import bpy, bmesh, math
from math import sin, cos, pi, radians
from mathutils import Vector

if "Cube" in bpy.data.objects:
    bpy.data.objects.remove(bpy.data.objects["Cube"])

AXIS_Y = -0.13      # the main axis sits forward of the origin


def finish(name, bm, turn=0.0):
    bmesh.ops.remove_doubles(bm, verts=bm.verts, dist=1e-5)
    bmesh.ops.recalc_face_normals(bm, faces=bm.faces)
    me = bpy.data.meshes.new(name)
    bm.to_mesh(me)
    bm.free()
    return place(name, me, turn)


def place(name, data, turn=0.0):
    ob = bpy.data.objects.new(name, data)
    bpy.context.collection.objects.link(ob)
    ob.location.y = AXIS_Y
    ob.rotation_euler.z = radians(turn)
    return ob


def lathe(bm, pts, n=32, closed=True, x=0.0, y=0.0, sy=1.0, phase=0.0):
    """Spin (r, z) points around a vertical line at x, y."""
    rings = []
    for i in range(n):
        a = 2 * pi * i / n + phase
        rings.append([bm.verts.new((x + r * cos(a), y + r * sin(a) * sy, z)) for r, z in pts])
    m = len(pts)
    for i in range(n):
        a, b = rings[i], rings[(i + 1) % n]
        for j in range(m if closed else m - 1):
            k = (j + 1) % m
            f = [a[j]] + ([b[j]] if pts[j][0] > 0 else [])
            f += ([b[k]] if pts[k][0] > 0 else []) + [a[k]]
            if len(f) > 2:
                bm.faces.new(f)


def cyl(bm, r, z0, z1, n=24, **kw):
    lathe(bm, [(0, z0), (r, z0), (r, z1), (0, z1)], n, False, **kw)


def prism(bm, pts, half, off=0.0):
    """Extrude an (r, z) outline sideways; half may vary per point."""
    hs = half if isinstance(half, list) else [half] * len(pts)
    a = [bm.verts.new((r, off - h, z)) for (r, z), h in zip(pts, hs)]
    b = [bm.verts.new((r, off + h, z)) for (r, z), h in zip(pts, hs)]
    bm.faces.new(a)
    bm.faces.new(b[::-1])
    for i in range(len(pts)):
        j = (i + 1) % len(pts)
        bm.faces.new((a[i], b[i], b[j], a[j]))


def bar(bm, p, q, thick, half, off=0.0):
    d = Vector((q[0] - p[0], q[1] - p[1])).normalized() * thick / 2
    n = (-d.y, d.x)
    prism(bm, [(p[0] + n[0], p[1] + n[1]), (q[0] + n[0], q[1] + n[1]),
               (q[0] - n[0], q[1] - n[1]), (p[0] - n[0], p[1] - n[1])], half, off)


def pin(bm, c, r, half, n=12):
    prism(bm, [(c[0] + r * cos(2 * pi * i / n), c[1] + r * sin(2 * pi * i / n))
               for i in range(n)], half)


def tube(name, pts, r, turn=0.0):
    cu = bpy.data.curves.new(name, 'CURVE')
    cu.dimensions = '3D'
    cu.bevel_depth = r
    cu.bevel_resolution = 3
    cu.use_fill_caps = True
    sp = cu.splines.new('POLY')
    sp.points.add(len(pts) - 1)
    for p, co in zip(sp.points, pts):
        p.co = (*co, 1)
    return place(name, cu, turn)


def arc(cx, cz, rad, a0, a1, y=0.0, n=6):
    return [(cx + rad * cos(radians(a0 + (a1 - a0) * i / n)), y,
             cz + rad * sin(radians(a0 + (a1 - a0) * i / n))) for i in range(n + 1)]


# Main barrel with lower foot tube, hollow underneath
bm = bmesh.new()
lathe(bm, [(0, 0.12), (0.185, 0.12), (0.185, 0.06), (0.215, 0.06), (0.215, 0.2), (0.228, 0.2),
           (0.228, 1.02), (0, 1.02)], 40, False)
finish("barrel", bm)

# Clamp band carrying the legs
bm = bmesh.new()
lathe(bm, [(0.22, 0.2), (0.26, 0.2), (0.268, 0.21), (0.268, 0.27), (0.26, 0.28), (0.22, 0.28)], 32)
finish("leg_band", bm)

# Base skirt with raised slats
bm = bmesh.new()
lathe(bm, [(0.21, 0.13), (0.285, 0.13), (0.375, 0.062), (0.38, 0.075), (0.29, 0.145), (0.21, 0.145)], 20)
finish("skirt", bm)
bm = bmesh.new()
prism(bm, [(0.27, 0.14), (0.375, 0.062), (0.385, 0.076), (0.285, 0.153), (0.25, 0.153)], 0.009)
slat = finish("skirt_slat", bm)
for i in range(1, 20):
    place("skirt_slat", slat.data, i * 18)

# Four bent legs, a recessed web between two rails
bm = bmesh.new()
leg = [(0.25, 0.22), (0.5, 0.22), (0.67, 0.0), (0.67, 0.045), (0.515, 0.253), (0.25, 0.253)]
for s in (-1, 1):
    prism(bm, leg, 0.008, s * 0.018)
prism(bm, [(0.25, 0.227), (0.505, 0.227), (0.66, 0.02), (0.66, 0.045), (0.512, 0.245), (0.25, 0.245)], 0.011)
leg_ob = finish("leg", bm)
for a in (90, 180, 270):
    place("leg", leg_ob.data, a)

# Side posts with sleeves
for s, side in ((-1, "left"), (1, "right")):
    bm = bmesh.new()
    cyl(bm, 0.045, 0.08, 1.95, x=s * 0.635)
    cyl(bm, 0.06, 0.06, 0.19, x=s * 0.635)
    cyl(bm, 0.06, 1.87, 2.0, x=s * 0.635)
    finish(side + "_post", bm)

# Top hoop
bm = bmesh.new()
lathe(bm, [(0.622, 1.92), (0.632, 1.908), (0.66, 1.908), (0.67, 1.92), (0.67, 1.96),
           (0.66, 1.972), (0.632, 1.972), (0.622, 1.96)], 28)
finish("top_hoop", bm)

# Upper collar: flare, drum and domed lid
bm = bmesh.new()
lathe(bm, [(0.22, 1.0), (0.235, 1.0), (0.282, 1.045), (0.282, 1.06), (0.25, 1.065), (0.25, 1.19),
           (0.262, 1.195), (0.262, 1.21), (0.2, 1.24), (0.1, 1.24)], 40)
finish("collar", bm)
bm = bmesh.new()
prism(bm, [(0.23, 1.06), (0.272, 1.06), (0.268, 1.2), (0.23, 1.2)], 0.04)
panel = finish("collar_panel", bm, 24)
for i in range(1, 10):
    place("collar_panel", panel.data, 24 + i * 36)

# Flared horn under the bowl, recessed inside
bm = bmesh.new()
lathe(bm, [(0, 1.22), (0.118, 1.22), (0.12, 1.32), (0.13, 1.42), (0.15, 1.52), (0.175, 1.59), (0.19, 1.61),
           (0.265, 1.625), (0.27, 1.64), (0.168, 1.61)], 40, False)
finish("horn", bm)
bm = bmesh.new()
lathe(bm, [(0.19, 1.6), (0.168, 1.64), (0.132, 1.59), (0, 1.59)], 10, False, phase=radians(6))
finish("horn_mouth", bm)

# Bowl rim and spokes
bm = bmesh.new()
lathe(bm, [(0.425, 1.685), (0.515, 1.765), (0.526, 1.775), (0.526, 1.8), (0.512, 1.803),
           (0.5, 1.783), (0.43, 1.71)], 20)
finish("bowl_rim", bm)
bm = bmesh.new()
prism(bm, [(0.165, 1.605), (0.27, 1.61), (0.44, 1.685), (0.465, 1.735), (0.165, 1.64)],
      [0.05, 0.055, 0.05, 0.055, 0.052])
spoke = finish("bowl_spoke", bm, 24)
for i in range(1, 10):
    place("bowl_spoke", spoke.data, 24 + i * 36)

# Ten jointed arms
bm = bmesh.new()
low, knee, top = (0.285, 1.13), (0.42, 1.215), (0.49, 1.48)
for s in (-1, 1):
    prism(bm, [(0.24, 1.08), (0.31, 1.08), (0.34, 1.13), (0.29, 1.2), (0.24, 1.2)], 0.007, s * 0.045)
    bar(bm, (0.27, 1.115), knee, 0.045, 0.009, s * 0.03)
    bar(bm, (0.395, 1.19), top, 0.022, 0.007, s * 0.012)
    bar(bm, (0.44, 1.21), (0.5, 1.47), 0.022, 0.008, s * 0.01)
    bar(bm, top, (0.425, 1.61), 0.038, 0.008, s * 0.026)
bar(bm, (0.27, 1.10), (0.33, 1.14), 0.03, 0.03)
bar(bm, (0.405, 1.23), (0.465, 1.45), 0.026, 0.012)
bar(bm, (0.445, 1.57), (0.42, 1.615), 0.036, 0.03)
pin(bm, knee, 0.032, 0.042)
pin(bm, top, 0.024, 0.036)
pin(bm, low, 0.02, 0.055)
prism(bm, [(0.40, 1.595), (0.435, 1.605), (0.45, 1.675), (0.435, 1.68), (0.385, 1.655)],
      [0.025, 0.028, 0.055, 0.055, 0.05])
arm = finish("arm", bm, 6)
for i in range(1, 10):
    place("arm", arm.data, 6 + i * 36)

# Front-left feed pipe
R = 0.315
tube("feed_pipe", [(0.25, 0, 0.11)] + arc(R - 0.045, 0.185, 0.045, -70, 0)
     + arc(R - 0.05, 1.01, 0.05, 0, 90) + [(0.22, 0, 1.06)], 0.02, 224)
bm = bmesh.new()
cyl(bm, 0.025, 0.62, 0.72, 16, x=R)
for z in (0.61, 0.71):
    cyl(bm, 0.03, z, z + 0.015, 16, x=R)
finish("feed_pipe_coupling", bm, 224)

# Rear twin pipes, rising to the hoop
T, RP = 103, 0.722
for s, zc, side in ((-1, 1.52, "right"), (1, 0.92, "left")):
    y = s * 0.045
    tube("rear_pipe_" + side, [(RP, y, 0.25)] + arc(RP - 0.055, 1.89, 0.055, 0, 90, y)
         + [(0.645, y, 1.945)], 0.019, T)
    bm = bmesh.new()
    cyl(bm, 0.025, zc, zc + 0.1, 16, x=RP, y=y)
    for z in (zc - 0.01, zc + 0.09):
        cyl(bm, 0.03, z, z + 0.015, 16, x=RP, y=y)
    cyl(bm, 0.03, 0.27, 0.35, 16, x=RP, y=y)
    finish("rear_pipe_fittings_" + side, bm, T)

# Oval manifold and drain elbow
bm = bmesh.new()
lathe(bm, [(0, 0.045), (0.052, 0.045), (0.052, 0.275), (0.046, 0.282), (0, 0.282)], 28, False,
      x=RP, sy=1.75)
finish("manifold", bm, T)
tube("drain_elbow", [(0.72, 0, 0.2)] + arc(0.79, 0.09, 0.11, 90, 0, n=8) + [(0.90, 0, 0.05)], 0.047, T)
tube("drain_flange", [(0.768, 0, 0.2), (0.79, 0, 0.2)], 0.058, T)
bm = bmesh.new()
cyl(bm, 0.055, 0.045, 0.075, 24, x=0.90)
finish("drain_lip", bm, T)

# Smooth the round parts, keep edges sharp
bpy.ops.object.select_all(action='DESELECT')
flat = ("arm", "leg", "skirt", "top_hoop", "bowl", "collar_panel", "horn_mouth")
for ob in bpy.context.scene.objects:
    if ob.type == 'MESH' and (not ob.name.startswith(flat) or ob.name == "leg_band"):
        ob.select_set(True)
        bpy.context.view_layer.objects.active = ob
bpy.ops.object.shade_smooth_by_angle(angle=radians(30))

○ ○ ○ ○ ○

■ **To do**: Retype the lines of the material from the one containing "if ob.type == 'MESH'" through the last line, exactly, and give no other lines.

■ **Exercise solution**:
    if ob.type == 'MESH' and (not ob.name.startswith(flat) or ob.name == "leg_band"):
        ob.select_set(True)
        bpy.context.view_layer.objects.active = ob
bpy.ops.object.shade_smooth_by_angle(angle=radians(30))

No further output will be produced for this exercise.